In a despotic government, the ultimate principle of order issues from the inclinations of the despot himself. Yet despotism is not a system in which justice is entirely meaningless: it has generally prevailed in highly traditional societies where custom is king and the prevailing terms of justice are accepted as part of the natural order of things. Each person fits into a divinely recognized scheme. Dynasties rise and fall according to what the Chinese used to call 'the mandate of heaven', but life for the peasant changes little. Everything depends on the wisdom of the ruler.
Wilson's analytical theory assumed that the natural and inevitable tendency in any system of government is to have recourse to some sovereign body that will exercise "ultimate supremacy" and have the last say in making collective decisions. It is in this sense that we speak of a government as have a monopoly over the legitimate exercise of authority and use of force in society. Indeed, much of contemporary political science is based on this presumption.
Right now, [the Israel lobby] has become a subject that you can barely talk about without people immediately trying to silence you, immediately trying to discredit you in various ways, such that no American politicians will touch this, which is quite remarkable when you consider how much Americans argue about every other controversial political issue. To me, this is a national security priority for us, and we ought to be having an open debate on it, not one where only one side is being heard from.

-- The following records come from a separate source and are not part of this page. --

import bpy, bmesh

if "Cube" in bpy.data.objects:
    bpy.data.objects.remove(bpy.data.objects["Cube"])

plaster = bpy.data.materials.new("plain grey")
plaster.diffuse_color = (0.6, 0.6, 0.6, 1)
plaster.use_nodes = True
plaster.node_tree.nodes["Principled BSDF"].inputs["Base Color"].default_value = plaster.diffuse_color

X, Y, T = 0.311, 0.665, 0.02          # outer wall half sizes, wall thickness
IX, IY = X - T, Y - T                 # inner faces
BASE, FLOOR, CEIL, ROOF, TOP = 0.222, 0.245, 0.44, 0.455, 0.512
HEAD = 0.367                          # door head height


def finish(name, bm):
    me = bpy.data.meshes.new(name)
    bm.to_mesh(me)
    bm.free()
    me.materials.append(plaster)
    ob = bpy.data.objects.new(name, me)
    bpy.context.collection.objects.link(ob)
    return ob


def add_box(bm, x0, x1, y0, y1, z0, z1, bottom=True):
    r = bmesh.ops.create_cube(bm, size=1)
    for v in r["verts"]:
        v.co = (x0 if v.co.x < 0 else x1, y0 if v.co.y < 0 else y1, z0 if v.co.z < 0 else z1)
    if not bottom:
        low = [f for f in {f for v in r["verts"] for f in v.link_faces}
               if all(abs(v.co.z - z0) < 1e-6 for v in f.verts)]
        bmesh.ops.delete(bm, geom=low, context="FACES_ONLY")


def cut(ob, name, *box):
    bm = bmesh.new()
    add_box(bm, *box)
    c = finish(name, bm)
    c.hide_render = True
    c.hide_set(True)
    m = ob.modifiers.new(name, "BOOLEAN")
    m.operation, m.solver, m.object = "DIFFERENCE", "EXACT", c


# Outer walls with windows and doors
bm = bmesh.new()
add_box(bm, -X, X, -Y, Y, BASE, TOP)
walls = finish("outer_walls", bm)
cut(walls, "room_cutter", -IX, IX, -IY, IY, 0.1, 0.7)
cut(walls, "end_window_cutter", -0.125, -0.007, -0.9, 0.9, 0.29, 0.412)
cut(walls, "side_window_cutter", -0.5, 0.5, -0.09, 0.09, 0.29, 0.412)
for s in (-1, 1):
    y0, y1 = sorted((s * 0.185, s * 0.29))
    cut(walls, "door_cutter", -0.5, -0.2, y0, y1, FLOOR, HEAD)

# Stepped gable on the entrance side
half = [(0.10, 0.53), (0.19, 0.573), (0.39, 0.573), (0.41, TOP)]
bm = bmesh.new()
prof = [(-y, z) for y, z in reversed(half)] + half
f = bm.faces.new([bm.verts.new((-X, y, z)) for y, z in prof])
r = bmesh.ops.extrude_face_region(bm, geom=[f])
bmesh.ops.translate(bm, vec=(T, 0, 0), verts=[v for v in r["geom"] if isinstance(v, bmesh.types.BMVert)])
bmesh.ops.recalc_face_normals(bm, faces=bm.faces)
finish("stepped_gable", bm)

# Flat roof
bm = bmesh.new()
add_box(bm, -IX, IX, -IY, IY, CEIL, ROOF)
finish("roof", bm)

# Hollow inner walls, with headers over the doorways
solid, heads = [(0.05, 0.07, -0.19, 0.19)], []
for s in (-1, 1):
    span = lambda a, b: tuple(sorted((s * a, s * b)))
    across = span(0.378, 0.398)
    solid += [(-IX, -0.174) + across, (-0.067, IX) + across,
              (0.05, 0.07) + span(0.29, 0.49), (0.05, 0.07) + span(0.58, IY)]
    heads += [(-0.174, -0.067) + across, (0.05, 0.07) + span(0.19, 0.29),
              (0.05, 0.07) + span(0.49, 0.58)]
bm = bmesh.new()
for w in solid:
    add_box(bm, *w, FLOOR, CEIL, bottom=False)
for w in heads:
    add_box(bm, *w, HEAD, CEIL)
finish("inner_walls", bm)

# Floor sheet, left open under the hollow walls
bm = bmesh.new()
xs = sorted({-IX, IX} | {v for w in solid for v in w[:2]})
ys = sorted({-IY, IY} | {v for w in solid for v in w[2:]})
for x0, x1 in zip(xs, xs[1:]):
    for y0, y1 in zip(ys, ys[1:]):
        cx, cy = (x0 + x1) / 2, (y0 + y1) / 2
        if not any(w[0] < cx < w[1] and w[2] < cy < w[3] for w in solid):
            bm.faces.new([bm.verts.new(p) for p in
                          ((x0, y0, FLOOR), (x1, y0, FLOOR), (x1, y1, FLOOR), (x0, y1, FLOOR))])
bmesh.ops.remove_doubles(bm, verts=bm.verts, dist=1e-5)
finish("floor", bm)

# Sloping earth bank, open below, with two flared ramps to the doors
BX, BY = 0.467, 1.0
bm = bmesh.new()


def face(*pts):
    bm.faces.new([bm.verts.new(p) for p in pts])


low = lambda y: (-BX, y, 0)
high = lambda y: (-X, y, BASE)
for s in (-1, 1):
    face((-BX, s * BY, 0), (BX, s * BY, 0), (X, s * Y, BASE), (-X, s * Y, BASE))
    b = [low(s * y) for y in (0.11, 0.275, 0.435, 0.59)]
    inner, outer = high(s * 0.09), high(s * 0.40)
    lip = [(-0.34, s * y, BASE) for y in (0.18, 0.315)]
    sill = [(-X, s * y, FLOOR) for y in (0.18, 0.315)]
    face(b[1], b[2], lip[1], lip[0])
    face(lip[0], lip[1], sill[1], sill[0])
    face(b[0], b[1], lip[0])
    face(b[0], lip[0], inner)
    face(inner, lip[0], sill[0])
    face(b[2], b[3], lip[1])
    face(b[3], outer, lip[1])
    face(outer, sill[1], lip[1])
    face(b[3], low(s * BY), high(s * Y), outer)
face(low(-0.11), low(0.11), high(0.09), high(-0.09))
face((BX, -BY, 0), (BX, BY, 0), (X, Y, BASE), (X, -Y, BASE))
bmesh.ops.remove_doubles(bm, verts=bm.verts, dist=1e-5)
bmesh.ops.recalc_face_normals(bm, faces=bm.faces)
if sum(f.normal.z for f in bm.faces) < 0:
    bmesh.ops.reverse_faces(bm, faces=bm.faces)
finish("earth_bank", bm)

Would you, like Benjamin Constant, have concluded that events as tumultuous as these ought to lead to the reestablishment of a liberal and constitutional order? If your name were Carl Schmitt, you would have done the exact opposite: you would have interpreted the tumult of your times as the best reason for getting rid of liberalism altogether.